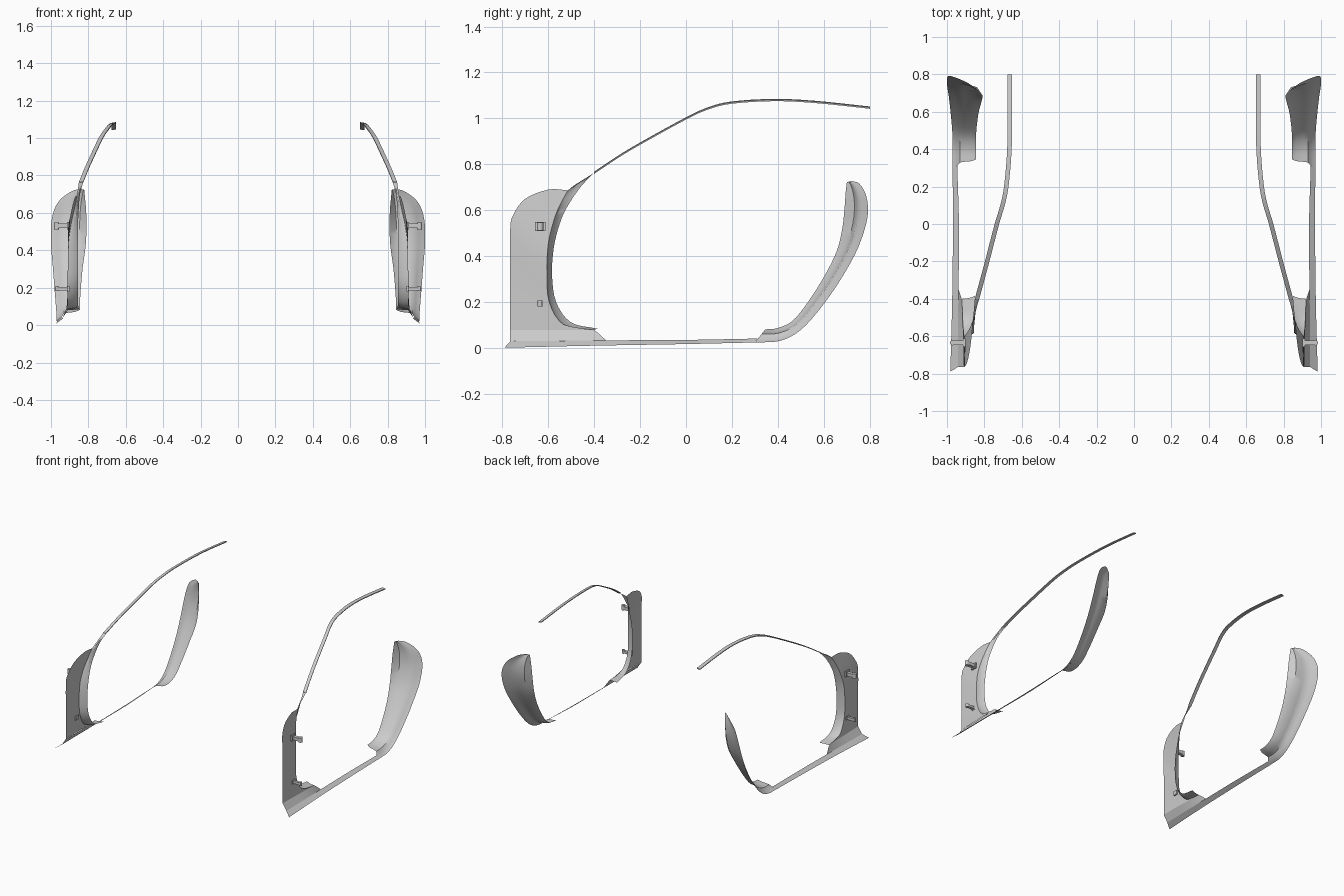
import bpy, bmesh, math
from mathutils import Vector, Matrix

if "Cube" in bpy.data.objects:
    bpy.data.objects.remove(bpy.data.objects["Cube"])

def smooth_rail(pts, steps=4):
    """Catmull-Rom curve through a few control points."""
    p = [Vector(q) for q in pts]
    p = [p[0] * 2 - p[1]] + p + [p[-1] * 2 - p[-2]]
    out = []
    for i in range(1, len(p) - 2):
        a, b, c, d = p[i - 1:i + 3]
        for s in range(steps):
            t = s / steps
            out.append(0.5 * (2 * b + (c - a) * t + (2 * a - 5 * b + 4 * c - d) * t ** 2
                              + (3 * b - a - 3 * c + d) * t ** 3))
    return out + [p[-2]]

def finish(name, bm):
    """Make the object, mirror it to the other side and shade it."""
    bmesh.ops.recalc_face_normals(bm, faces=bm.faces)
    me = bpy.data.meshes.new(name)
    bm.to_mesh(me)
    bm.free()
    ob = bpy.data.objects.new(name, me)
    bpy.context.collection.objects.link(ob)
    bpy.ops.object.select_all(action='DESELECT')
    ob.select_set(True)
    bpy.context.view_layer.objects.active = ob
    bpy.ops.object.shade_smooth_by_angle(angle=math.radians(35))
    ob.modifiers.new("Mirror", 'MIRROR').use_mirror_merge = False
    return ob

def loft(name, rails, steps=4, closed=False):
    """Sheet (or tube, when closed) spanned between matching rails."""
    bm = bmesh.new()
    rows = [[bm.verts.new(v) for v in smooth_rail(r, steps)] for r in rails]
    for r0, r1 in zip(rows, rows[1:] + (rows[:1] if closed else [])):
        for i in range(len(r0) - 1):
            bm.faces.new((r0[i], r0[i + 1], r1[i + 1], r1[i]))
    if closed:
        for k in (0, -1):
            bm.faces.new([r[k] for r in rows])
    return finish(name, bm)

def between(a, b, fx, f0, f1):
    """Rail between two rails: inboard fraction, side-view fraction at start and end."""
    out = []
    for i, (p, q) in enumerate(zip(a, b)):
        f = f0 + (f1 - f0) * min(1, i / (len(a) - 3))
        out.append((p[0] + (q[0] - p[0]) * fx, p[1] + (q[1] - p[1]) * f,
                    p[2] + (q[2] - p[2]) * f))
    return out

# Front pillar panel
front_edge = [(.91, -.765, .08), (.91, -.765, .2), (.91, -.765, .35), (.908, -.765, .52),
              (.897, -.752, .58), (.882, -.70, .65), (.868, -.60, .69), (.862, -.52, .688)]
opening = [(.92, -.40, .08), (.915, -.53, .10), (.91, -.595, .2), (.91, -.605, .33),
           (.905, -.60, .45), (.892, -.58, .54), (.877, -.555, .61), (.862, -.515, .686)]
loft("front_pillar_panel", [front_edge, opening])

# Jamb lip turned inward around the opening
lip_outer = opening + [(.851, -.40, .763)]
lip_inner = [(.85, -.385, .085), (.855, -.50, .112), (.856, -.565, .2), (.856, -.583, .32),
             (.855, -.575, .44), (.855, -.55, .54), (.852, -.52, .61), (.845, -.46, .70),
             (.827, -.40, .763)]
loft("front_jamb_lip", [lip_outer, between(lip_outer, lip_inner, .55, .25, .25), lip_inner])

# Flare from the pillar panel down to the sill
loft("front_pillar_flare", [
    [(.91, -.765, .08), (.91, -.6, .08), (.918, -.45, .08), (.922, -.40, .078), (.938, -.35, .036)],
    [(.942, -.765, .03), (.941, -.6, .032), (.94, -.45, .033), (.939, -.40, .033), (.938, -.35, .034)]])

# Sill strip
loft("sill", [
    [(.982, -.79, .002), (.972, -.4, .011), (.968, 0, .018), (.97, .30, .025)],
    [(.942, -.765, .03), (.938, -.35, .034), (.936, 0, .036), (.945, .312, .042)]], 6)

# Roof rail ribbon
rail = [(.839, -.40, .763), (.812, -.30, .83), (.785, -.2, .89), (.733, 0, 1.0),
        (.703, .1, 1.045), (.683, .2, 1.069), (.667, .38, 1.08), (.664, .56, 1.072),
        (.664, .80, 1.047)]
loft("roof_rail", [[(x + dx, y, z + dz) for x, y, z in rail] for dx, dz in
                   ((-.012, .005), (.012, .001), (.012, -.005), (-.012, -.001))], closed=True)

# Rear jamb shell
outer = [(.97, .30, .025), (.97, .41, .032), (.972, .50, .08), (.98, .59, .18),
         (.99, .68, .31), (1.0, .75, .44), (.995, .79, .57), (.96, .785, .66),
         (.89, .755, .715), (.84, .72, .728)]
inner = [(.845, .345, .082), (.845, .40, .088), (.845, .465, .12), (.84, .53, .20),
         (.83, .60, .31), (.815, .655, .42), (.81, .68, .52), (.812, .69, .61),
         (.818, .695, .68), (.822, .70, .722)]
mids = [between(outer, inner, *f) for f in
        ((.08, .10, .10), (.2, .3, .25), (.32, .64, .38), (.5, .72, .45), (.8, .8, .55))]
loft("rear_jamb", [outer] + mids + [inner])

# Door hinges: base plate, arm and upright pin
def hinge(name, z, s):
    bm = bmesh.new()
    for x, size in ((.908, (.012, .045 * s, .04 * s)), (.94, (.07, .026 * s, .024 * s))):
        bmesh.ops.create_cube(bm, size=1, matrix=Matrix.Translation((x, -.635, z))
                              @ Matrix.Diagonal((*size, 1)))
    bmesh.ops.create_cone(bm, cap_ends=True, segments=12, radius1=.014 * s, radius2=.014 * s,
                          depth=.036 * s, matrix=Matrix.Translation((.97, -.635, z)))
    finish(name, bm)

hinge("upper_hinge", .53, 1)
hinge("lower_hinge", .195, .75)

= = =

REQUIRED ACTION:
State the count of lines holding the string "from" in the listing above, and nothing else.

EXERCISE RESULT:
2